Of all the riveting scenes and character interaction, the scene most imprinted on my mind is that of Catherine seated in her white French dress, working on her needlepoint as she awaits Morris' (Montgomery Clift) return. Her hair is elegant; her brow is serene; her stony silence is more charged than Morris' wildly desperate knocking in the end. De Havilland alone make the moment what it is-a climactic stillness, charged like the calm before a storm. The power of that scene lies largely in her appearance. It is not only her sophisticated hairstyle or the subdued loveliness of her gown but also her face. She demonstrates an amazing ability to transform her facial features, and this ability contributes to the noticeable change in her character. Whereas the once-naive Catherine had a unflattering smile of exaggerated eagerness, her smile is now taut and controlled. She holds her chin erect, and looks coolly down her nose. The deepening of her voice is a drastic change as well, which demands respect.
Catherine's chilling demeanor is one factor that renders more human the character of Dr. Sloper. Ralph Richardson plays Dr. Sloper with the stoicism established by the novel; however, his distant civility melts into affection when Catherine boldly declares the hurt he has caused her. The Catherine of the novel never does possess the nerve to confront her father or arouse anything in him besides distaste and a slight amusement over her stubbornness. Catherine's callous reaction toward her father's impending death increases his pain, and Richardson's evident vulnerability arouses pity.
Catherine's revenge on Morris, however, does not increase viewer pity for him. While Montgomery Clift's charm makes Catherine's gullibility more believable than in the novel (where it is not visible), he fails on his return to erase the wrong from her mind or the viewer's. This could be, in part, due to his blatant deception of Catherine; at least in the novel he verbally breaks the engagement Whatever the reason, Catherine's shadowy descent up the staircase amid the noise of his knocking is a pleasing "wrap up" of her revenge.
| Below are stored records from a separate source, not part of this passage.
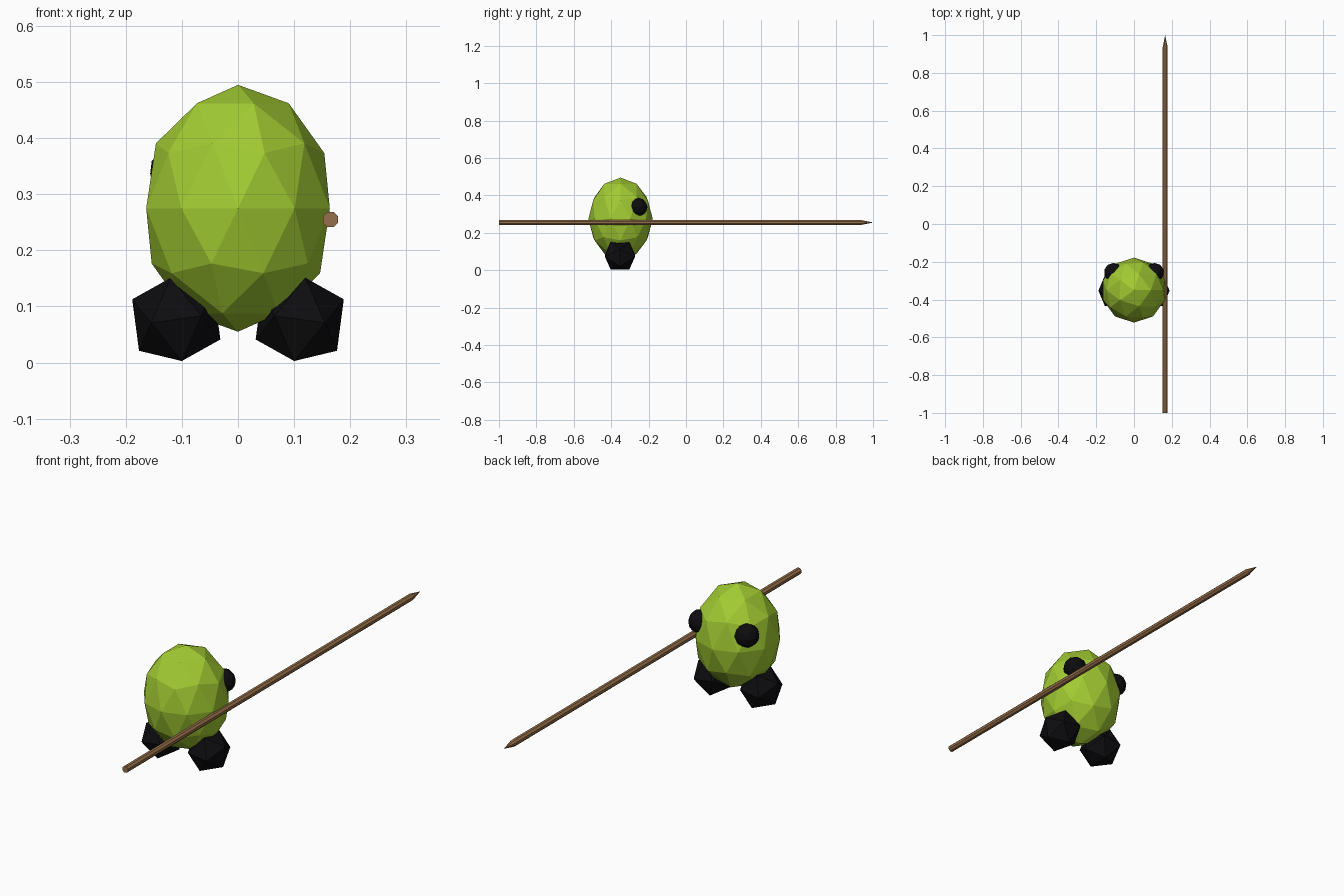
import bpy, bmesh, math
from mathutils import Matrix

if "Cube" in bpy.data.objects:
    bpy.data.objects.remove(bpy.data.objects["Cube"])


def material(name, rgb):
    m = bpy.data.materials.new(name)
    m.diffuse_color = (*rgb, 1)
    m.use_nodes = True
    m.node_tree.nodes["Principled BSDF"].inputs["Base Color"].default_value = m.diffuse_color
    return m


green = material("leaf_green", (0.36, 0.60, 0.032))
black = material("black", (0.004, 0.004, 0.005))
brown = material("wood_brown", (0.31, 0.16, 0.07))


def finish(name, bm, mat):
    bmesh.ops.recalc_face_normals(bm, faces=bm.faces)
    mesh = bpy.data.meshes.new(name)
    bm.to_mesh(mesh)
    bm.free()
    mesh.materials.append(mat)
    ob = bpy.data.objects.new(name, mesh)
    bpy.context.collection.objects.link(ob)
    return ob


def ball(name, centre, size, subdivisions, mat, tilt=0.0, side=1):
    """Faceted ball, tilted about y, scaled, then mirrored if side is -1."""
    bm = bmesh.new()
    bmesh.ops.create_icosphere(bm, subdivisions=subdivisions, radius=1)
    m = (Matrix.Diagonal((side, 1, 1, 1)) @ Matrix.Translation(centre)
         @ Matrix.Diagonal((*size, 1)) @ Matrix.Rotation(tilt, 4, 'Y'))
    bmesh.ops.transform(bm, matrix=m, verts=bm.verts)
    return finish(name, bm, mat)


# Egg-shaped body
ball("body", (0, -0.35, 0.275), (0.172, 0.172, 0.22), 2, green)

# Feet and eyes, mirrored left and right
for side, label in ((1, "right"), (-1, "left")):
    ball(label + "_foot", (0.11, -0.353, 0.077), (0.086, 0.094, 0.088), 1,
         black, math.radians(66), side)
    ball(label + "_eye", (0.109, -0.256, 0.337), (0.05, 0.05, 0.05), 2,
         black, 0, side)

# Spear: eight-sided shaft with a short pointed tip
bm = bmesh.new()
rings = []
for y, r in ((-1.0, 0.0145), (0.935, 0.0145)):
    rings.append([bm.verts.new((0.165 + r * math.cos(i * math.tau / 8 + math.pi / 8), y,
                                0.255 + r * math.sin(i * math.tau / 8 + math.pi / 8)))
                  for i in range(8)])
tip = bm.verts.new((0.165, 1.0, 0.255))
bm.faces.new(rings[0])
for i in range(8):
    j = (i + 1) % 8
    bm.faces.new((rings[0][i], rings[0][j], rings[1][j], rings[1][i]))
    bm.faces.new((rings[1][i], rings[1][j], tip))
finish("spear", bm, brown)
Olivia de Havilland's Catherine deals more kindly with Aunt Lavinia, whose character nevertheless does not deviate from her character in the book. She does, however, prove more endearing in the film. The secret lies in the sparkling eyes of Miriam Hopkins. The harm of her conniving, God-playing games diminishes somewhat beneath her sparkling, almost childlike veneer. Few actresses could have done the character the same justice.
While Washington Square is more complex and provides lingering food for thought, The Heiress has all the entertaining elements of a good film: a circular plot and basic but believable characters. The heroine gets her revenge, and viewers are left with a sense of justice that the book does not provide.